[[ Record extracts open ]]

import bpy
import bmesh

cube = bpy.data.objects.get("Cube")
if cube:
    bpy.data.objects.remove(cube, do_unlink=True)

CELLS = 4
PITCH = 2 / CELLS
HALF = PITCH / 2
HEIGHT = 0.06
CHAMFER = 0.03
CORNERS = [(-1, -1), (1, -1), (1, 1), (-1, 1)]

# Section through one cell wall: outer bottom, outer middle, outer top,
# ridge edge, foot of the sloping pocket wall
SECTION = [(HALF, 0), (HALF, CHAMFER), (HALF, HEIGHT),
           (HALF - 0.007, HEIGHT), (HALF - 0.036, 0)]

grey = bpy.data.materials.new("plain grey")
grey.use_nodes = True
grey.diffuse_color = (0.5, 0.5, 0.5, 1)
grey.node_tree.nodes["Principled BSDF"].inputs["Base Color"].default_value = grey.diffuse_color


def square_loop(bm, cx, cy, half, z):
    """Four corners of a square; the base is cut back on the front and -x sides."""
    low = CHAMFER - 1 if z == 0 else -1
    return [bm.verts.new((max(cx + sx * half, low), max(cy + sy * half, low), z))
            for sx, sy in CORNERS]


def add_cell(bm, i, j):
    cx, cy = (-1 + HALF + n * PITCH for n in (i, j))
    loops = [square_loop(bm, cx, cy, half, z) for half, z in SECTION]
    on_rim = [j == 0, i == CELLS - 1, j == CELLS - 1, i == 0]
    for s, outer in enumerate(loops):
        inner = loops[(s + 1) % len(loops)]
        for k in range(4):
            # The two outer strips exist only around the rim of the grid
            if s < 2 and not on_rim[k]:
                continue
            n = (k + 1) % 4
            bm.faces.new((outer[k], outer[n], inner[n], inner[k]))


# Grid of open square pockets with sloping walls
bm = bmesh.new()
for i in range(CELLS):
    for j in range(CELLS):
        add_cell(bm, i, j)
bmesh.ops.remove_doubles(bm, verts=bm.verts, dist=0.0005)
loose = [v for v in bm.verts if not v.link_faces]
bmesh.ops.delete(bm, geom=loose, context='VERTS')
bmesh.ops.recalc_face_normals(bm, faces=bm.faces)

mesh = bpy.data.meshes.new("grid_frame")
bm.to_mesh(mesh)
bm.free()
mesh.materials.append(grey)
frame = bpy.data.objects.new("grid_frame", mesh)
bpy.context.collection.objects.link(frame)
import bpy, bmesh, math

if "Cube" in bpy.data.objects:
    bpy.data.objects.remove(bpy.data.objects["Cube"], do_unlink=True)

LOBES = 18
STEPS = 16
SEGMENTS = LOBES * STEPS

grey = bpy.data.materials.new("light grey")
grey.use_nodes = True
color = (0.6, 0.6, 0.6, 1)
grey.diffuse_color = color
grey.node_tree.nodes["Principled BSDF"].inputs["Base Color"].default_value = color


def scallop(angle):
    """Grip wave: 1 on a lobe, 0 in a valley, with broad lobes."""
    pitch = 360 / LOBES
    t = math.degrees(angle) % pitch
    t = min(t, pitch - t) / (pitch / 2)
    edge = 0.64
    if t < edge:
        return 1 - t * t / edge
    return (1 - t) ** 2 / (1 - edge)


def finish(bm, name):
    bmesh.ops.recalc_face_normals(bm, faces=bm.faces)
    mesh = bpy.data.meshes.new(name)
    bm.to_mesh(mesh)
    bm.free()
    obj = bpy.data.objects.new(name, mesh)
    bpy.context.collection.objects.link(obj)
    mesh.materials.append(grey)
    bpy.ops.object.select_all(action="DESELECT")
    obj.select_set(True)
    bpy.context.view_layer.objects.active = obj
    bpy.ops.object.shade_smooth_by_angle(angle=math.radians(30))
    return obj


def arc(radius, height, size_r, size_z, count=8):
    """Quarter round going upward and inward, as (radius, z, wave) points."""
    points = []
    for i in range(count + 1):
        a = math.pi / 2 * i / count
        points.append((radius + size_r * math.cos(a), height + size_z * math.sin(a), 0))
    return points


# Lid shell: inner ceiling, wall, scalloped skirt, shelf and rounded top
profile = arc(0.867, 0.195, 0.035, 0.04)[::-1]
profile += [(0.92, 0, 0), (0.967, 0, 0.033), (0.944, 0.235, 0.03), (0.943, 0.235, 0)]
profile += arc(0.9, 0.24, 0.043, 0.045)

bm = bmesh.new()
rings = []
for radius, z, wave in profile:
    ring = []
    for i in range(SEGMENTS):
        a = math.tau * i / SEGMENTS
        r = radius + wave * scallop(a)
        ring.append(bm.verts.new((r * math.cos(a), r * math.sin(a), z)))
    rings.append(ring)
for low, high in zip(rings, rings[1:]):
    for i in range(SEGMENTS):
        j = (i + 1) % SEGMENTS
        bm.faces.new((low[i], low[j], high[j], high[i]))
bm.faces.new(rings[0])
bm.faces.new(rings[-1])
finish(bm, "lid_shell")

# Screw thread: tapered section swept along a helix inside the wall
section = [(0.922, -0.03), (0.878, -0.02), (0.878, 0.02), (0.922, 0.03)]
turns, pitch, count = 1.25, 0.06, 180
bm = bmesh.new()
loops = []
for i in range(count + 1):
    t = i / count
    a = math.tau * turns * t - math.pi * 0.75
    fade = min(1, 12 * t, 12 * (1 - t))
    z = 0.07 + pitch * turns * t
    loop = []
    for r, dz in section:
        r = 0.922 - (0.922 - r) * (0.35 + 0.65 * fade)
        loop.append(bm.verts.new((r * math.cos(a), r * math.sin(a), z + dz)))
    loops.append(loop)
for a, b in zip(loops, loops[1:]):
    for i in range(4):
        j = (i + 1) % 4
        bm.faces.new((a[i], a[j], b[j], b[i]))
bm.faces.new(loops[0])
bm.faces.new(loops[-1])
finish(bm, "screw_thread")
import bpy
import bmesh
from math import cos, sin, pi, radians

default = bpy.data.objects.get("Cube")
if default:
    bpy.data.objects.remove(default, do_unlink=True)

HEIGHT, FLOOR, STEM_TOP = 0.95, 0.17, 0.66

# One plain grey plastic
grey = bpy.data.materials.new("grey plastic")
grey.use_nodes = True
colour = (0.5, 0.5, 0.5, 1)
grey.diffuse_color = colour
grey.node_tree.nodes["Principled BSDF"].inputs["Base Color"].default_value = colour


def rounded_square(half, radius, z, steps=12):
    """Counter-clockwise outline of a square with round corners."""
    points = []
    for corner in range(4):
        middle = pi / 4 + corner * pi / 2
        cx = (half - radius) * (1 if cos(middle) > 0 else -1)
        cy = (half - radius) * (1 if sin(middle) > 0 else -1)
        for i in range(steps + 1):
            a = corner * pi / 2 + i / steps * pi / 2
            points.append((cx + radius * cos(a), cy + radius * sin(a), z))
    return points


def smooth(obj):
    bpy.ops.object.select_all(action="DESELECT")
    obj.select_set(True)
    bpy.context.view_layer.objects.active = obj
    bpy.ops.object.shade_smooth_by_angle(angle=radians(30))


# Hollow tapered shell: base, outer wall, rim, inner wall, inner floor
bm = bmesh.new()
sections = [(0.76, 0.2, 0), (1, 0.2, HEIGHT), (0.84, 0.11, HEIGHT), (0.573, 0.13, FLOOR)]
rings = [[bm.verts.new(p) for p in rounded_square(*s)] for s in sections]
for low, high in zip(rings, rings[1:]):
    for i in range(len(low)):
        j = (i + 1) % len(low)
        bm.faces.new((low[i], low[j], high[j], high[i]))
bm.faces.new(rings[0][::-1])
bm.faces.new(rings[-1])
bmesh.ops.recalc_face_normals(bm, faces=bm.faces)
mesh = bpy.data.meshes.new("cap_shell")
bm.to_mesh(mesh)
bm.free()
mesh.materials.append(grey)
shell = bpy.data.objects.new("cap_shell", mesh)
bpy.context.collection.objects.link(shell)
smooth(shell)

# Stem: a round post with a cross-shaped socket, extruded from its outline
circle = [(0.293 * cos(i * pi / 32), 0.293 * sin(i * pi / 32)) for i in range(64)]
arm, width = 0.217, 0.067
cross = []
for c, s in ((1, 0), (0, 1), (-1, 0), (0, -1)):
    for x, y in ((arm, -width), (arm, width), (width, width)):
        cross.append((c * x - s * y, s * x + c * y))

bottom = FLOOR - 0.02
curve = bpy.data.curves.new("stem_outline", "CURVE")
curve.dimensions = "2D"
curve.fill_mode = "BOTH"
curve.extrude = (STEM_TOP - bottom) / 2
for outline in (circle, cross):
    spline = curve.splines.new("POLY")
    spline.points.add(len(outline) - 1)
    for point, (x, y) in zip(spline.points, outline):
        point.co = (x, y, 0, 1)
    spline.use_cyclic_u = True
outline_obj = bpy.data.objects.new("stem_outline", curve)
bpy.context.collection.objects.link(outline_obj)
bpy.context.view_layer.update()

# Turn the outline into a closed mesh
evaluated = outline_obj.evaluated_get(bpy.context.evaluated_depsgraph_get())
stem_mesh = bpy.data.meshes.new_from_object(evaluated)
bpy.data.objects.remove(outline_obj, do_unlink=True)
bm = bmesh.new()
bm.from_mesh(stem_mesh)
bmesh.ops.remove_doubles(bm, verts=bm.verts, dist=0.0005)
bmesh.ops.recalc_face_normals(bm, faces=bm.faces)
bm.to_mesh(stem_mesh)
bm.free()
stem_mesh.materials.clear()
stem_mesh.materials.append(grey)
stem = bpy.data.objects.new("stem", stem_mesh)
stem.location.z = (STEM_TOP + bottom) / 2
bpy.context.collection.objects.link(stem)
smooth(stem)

[[ Record extracts closed ]]

* [Exercise requirements]:
In the records above, how many lines hold "outer"? Only the number is wanted.

* [Solution below]:
5